The on-line auctioneer and retailer said that its revenue for the April to June quarter rose to $509.3 million from $266.3 million for the same quarter last year. The firm's latest quarterly sales figure marginally exceeded its own second quarter expectations of $500 million.
eBay's gross profit was $410.1 million, or 81 percent of revenues, and the company said that its 2002 acquisition of PayPal, an e-payment services provider, contributed substantially to the rise in revenue. Excluding PayPal, the company would have posted revenue of $407.7 million.
Net income for the quarter was up 102 percent -- hitting all-time highs -- to $109.7 million, or $0.33 a share, from $54.3 million, or $0.19 a share last year.
Yet despite the incredibly strong numbers, which surpassed most forecasts, eBay's share price fell back $5 in after hours trading, with analysts noting that some investors were expecting even stronger numbers. Still, eBay shares are up a stunning 67 percent on the year after closing at $115.74 on the Nasdaq on Thursday. Reflecting the massive growth in the value of eBay stock, the company said in its results that it had approved a two-for-one split, which will be recorded on 4 August.
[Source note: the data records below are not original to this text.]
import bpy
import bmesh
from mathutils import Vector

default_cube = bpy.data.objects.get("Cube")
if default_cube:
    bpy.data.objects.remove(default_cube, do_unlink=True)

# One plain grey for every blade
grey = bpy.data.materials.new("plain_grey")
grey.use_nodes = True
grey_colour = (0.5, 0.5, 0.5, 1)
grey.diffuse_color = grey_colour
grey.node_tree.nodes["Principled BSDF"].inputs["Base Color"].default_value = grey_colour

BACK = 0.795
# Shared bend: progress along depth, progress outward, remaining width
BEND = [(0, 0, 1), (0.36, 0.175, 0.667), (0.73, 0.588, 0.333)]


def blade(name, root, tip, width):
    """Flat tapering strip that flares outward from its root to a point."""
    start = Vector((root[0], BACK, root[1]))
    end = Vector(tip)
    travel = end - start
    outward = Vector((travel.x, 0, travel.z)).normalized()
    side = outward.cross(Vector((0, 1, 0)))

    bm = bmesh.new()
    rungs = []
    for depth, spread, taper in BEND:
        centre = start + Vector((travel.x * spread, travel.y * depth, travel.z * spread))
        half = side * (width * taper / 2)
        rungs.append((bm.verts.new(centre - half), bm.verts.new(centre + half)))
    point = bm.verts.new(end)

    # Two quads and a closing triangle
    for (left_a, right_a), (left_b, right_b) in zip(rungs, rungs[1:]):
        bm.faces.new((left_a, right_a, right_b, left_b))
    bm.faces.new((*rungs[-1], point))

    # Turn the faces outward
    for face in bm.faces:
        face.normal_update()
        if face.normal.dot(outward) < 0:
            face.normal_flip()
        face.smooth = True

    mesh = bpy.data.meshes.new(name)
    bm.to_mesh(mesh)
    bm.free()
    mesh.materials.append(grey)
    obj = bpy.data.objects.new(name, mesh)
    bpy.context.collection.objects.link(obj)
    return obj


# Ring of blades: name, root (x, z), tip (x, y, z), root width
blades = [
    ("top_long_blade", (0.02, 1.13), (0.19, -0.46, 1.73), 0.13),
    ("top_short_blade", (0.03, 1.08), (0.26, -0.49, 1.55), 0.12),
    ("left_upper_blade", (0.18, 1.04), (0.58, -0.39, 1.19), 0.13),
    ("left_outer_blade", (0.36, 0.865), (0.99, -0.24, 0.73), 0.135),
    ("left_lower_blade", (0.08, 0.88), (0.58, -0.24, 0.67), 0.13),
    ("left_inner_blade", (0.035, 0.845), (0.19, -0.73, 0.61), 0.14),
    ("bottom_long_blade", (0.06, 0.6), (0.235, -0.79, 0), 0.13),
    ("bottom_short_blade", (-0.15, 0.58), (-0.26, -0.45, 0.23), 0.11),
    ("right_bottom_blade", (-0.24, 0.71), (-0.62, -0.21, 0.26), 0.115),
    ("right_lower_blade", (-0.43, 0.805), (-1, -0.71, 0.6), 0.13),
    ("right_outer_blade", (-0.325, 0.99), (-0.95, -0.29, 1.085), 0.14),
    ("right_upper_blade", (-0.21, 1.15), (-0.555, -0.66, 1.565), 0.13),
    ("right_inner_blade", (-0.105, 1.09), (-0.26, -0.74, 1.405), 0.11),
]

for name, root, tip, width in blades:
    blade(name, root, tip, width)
"Q2 was another great quarter for eBay," said Meg Whitman, president and CEO of eBay. "Our thriving community of buyers and sellers continues to spread the word the eBay is a great place to trade, build a business, make friends and have fun."
The company's transaction revenues from the US were up 45 percent from last year to $242.4 million, and just as Amazon posted a proportionately massive increase in international transactions, eBay's overseas transactions rose by 146 percent from last year to $155.2m.
Contributing to the higher transaction figures, the number of active users using the site to bid, buy or list, rose by 57 percent in the quarter to 34.1 million, from 21.8 million active users in the second quarter of 2002.
GMS (Gross Merchandise Sales), the total value of items sold, was $5.6 billion in the quarter, up 66 percent on last year. eBay has nine product categories that generate more that $1 billion in worldwide yearly GMS. These include eBay Motors at $6.3 billion, consumer electronics and computers both at $2 billion, books/movies/music at $1.6 billion and sports at $1.5 billion.
With its results, eBay reissued its full-year profit forecast, upping it by $0.05 a share to $1.31. The company's full-year revenue forecast is $2.08 billion, up $25 million from initial expectations. However this figure falls short of analysts' predictions of $2.1 billion in revenue for the full year, according to Thomson First Call.
Some analysts have voiced concerns that eBay's European business could suffer as a result of VAT imposed on Internet auctions and other digital services from 1 July. eBay said it is too early to ascertain what the impact of the tax will be.